Stored data
=====

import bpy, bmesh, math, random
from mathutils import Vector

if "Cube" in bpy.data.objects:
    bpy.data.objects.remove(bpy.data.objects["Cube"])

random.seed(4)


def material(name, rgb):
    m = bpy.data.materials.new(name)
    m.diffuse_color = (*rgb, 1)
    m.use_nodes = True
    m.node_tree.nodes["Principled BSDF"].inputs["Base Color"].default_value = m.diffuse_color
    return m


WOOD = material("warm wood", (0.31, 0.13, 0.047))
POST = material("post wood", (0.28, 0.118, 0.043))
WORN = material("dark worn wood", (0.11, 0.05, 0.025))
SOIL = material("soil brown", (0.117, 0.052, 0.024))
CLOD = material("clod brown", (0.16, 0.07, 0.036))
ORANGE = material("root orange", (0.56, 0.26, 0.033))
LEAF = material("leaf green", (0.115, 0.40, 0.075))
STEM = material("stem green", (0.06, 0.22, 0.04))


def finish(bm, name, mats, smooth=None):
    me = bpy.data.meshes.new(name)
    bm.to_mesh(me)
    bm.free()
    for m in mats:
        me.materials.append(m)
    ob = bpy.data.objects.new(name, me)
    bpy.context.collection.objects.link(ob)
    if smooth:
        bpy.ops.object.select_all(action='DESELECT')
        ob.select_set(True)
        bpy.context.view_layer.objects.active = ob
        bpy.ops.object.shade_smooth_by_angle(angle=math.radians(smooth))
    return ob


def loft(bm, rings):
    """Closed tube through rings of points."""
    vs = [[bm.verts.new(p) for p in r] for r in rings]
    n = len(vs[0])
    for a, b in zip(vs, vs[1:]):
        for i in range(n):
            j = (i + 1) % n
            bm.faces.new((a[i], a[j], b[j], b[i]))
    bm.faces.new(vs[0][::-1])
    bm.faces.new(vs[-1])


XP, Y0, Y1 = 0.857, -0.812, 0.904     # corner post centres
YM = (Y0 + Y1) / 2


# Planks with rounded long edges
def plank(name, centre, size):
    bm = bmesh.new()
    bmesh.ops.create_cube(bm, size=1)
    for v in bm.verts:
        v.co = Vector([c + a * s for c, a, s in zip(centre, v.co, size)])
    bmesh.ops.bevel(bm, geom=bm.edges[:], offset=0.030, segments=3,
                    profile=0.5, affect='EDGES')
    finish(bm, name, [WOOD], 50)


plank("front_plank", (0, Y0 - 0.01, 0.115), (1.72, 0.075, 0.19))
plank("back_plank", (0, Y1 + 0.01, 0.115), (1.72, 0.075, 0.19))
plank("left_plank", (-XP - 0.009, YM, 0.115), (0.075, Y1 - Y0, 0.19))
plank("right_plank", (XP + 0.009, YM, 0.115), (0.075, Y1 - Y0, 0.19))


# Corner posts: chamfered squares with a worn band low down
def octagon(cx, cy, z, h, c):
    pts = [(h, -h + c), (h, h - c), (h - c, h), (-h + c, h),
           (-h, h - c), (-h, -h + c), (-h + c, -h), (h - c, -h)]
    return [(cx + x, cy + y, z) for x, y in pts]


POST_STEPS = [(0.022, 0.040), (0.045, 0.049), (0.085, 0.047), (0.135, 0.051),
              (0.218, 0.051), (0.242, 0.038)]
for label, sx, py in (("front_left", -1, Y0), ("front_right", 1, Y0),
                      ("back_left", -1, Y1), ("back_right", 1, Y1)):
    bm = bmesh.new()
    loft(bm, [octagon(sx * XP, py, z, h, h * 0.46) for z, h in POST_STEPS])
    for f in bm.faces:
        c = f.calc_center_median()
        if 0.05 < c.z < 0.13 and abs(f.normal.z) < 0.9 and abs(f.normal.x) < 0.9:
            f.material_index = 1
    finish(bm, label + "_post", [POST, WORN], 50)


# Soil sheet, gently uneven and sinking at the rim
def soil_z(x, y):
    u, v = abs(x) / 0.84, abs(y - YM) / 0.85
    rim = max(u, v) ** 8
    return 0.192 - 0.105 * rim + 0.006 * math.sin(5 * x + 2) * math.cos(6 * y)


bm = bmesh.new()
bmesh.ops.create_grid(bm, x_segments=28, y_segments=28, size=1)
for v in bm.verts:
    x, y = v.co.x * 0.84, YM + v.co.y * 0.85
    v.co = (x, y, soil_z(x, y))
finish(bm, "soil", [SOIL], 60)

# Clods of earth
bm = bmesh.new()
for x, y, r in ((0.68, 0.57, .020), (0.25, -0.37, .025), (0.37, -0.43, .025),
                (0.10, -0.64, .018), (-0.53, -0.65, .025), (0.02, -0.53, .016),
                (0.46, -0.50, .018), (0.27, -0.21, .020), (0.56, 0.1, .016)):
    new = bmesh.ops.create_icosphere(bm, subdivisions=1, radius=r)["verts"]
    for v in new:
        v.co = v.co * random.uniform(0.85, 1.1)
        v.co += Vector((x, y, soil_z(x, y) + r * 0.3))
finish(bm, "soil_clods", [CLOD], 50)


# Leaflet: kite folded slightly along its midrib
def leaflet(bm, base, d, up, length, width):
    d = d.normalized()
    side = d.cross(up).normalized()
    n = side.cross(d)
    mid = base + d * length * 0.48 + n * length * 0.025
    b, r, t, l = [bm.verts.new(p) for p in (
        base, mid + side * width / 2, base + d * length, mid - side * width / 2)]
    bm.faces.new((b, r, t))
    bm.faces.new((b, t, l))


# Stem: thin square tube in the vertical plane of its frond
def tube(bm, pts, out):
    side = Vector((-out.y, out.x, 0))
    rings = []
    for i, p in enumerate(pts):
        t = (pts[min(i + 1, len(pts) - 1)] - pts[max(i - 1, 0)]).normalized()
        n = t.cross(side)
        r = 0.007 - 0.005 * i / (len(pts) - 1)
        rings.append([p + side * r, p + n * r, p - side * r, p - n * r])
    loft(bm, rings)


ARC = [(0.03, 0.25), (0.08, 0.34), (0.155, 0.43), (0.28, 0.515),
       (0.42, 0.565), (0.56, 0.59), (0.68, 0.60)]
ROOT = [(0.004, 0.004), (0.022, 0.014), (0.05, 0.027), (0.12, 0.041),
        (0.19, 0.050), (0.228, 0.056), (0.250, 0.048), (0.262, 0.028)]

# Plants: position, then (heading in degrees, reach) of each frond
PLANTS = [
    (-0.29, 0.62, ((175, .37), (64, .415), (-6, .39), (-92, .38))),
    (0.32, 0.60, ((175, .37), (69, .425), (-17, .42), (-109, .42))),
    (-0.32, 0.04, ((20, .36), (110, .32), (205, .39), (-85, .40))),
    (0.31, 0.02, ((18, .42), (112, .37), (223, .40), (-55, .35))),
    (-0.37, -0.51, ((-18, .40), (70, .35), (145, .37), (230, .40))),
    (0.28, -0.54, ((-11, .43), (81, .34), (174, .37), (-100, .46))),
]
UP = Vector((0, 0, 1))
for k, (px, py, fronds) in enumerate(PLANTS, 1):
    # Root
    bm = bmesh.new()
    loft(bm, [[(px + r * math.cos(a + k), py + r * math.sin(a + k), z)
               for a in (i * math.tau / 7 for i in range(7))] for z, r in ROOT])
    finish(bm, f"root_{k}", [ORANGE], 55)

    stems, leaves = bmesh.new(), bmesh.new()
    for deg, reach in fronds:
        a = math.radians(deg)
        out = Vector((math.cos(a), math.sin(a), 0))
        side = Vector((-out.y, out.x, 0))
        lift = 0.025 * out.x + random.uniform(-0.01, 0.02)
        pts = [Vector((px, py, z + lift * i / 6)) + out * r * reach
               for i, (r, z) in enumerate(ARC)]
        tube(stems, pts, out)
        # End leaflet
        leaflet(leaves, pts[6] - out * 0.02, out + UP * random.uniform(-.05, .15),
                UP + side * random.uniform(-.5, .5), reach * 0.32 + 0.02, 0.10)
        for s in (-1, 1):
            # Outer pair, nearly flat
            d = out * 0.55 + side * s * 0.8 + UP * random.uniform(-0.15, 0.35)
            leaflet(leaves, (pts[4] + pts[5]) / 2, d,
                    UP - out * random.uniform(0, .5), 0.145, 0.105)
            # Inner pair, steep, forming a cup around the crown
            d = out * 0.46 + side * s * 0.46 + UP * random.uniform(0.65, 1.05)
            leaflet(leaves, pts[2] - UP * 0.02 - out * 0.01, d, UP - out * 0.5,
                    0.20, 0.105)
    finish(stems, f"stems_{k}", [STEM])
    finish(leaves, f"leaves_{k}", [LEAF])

=====

◆ **Your instructions**
Write out the lines of the entries, word for word, from the first through the one containing "bm.faces.new(vs[-1])", and stop at that line.

◆ **Result of the exercise**
import bpy, bmesh, math, random
from mathutils import Vector

if "Cube" in bpy.data.objects:
    bpy.data.objects.remove(bpy.data.objects["Cube"])

random.seed(4)


def material(name, rgb):
    m = bpy.data.materials.new(name)
    m.diffuse_color = (*rgb, 1)
    m.use_nodes = True
    m.node_tree.nodes["Principled BSDF"].inputs["Base Color"].default_value = m.diffuse_color
    return m


WOOD = material("warm wood", (0.31, 0.13, 0.047))
POST = material("post wood", (0.28, 0.118, 0.043))
WORN = material("dark worn wood", (0.11, 0.05, 0.025))
SOIL = material("soil brown", (0.117, 0.052, 0.024))
CLOD = material("clod brown", (0.16, 0.07, 0.036))
ORANGE = material("root orange", (0.56, 0.26, 0.033))
LEAF = material("leaf green", (0.115, 0.40, 0.075))
STEM = material("stem green", (0.06, 0.22, 0.04))


def finish(bm, name, mats, smooth=None):
    me = bpy.data.meshes.new(name)
    bm.to_mesh(me)
    bm.free()
    for m in mats:
        me.materials.append(m)
    ob = bpy.data.objects.new(name, me)
    bpy.context.collection.objects.link(ob)
    if smooth:
        bpy.ops.object.select_all(action='DESELECT')
        ob.select_set(True)
        bpy.context.view_layer.objects.active = ob
        bpy.ops.object.shade_smooth_by_angle(angle=math.radians(smooth))
    return ob


def loft(bm, rings):
    """Closed tube through rings of points."""
    vs = [[bm.verts.new(p) for p in r] for r in rings]
    n = len(vs[0])
    for a, b in zip(vs, vs[1:]):
        for i in range(n):
            j = (i + 1) % n
            bm.faces.new((a[i], a[j], b[j], b[i]))
    bm.faces.new(vs[0][::-1])
    bm.faces.new(vs[-1])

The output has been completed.